(Beginning of ENTRIES SHOWN)
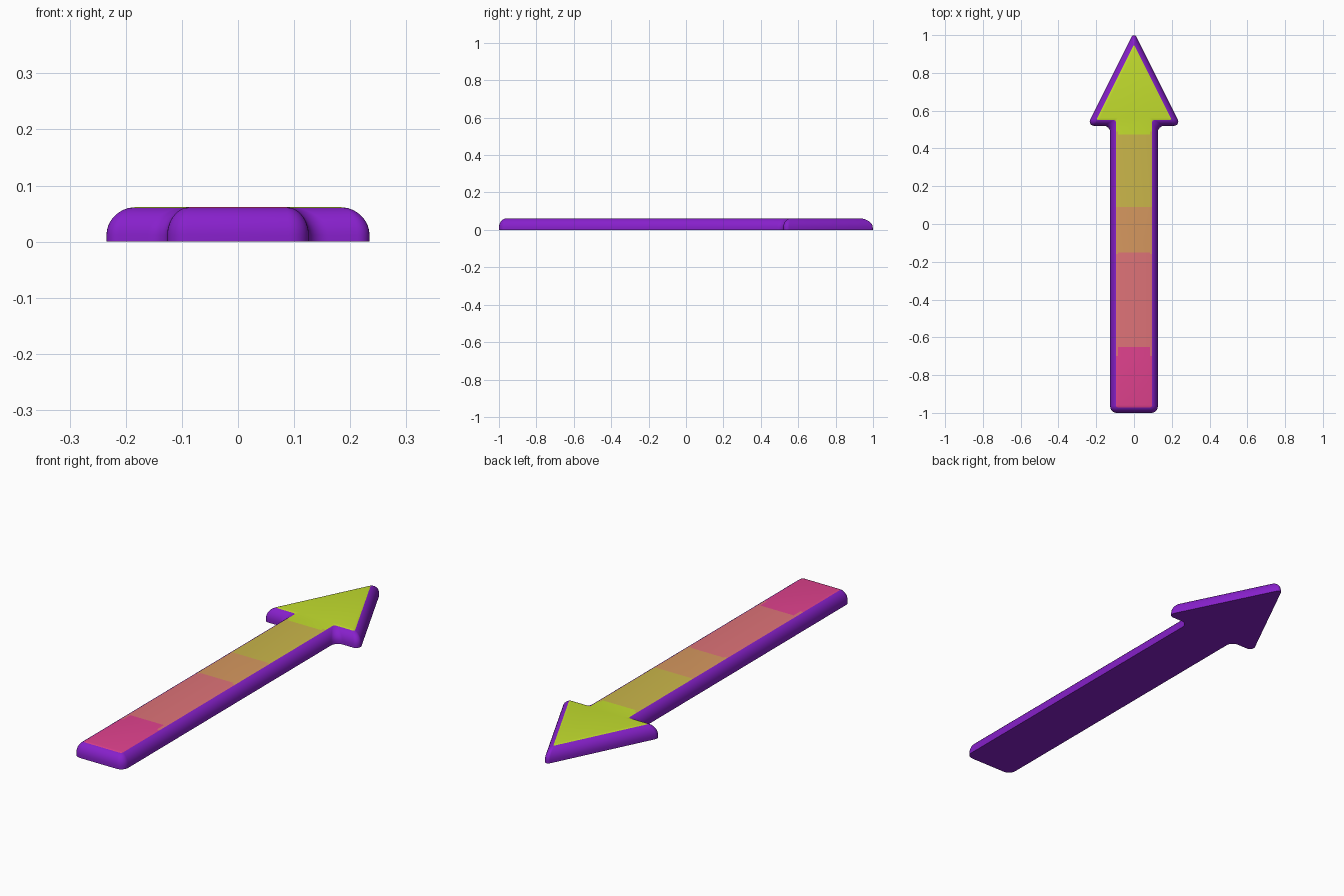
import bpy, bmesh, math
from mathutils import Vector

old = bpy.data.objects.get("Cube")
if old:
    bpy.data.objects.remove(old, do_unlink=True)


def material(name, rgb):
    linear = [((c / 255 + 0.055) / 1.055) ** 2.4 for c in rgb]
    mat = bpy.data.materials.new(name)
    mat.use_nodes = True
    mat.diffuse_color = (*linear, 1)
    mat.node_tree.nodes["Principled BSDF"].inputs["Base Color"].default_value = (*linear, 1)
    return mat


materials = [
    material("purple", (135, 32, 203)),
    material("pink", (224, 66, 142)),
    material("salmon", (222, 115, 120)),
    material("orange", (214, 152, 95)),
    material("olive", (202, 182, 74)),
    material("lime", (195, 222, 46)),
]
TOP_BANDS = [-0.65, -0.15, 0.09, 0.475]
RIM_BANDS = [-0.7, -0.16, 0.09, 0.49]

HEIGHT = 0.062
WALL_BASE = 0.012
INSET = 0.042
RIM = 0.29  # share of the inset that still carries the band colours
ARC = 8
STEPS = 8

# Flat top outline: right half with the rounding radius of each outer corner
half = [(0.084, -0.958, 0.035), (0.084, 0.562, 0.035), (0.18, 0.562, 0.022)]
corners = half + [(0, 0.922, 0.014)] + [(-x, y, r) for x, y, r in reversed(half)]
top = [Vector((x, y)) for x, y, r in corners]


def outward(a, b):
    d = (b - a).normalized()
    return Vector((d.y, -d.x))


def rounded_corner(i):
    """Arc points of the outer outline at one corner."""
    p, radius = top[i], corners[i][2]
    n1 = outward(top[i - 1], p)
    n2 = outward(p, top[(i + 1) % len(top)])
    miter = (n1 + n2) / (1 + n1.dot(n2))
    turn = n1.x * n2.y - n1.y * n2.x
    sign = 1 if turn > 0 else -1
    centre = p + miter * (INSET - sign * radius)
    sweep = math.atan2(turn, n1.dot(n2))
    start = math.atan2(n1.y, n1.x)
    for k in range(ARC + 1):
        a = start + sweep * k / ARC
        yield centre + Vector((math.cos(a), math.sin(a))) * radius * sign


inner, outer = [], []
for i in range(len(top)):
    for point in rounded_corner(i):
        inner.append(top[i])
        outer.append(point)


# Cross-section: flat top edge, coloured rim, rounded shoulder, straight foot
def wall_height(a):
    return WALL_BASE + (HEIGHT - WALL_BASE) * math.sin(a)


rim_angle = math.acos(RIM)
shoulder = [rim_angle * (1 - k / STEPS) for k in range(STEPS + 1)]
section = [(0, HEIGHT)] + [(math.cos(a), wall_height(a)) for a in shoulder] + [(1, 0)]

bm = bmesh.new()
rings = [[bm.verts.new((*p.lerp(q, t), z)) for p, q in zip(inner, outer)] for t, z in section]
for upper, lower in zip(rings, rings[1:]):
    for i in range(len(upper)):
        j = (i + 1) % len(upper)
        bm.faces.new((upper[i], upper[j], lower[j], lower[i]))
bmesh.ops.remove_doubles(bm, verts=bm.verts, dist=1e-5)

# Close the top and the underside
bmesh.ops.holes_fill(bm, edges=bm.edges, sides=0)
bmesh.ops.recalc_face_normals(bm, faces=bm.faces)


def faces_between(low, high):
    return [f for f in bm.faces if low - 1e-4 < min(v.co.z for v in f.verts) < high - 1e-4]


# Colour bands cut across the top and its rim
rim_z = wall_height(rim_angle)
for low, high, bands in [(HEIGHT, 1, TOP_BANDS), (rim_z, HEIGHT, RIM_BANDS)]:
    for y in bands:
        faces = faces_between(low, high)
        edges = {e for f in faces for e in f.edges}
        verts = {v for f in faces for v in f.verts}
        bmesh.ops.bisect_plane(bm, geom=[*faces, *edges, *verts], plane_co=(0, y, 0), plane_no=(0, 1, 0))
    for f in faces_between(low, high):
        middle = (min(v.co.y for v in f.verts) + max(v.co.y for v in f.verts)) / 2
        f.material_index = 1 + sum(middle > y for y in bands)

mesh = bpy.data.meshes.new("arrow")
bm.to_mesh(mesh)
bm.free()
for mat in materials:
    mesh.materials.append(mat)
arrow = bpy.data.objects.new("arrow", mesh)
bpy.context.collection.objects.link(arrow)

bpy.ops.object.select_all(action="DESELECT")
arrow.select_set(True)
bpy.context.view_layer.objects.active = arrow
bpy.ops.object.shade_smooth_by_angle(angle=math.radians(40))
(End of ENTRIES SHOWN)
EXERCISE AIM ->
Count, and answer with the number only: how many lines of the data include the string "bmesh"?

RESULT FOR THIS TASK ->
6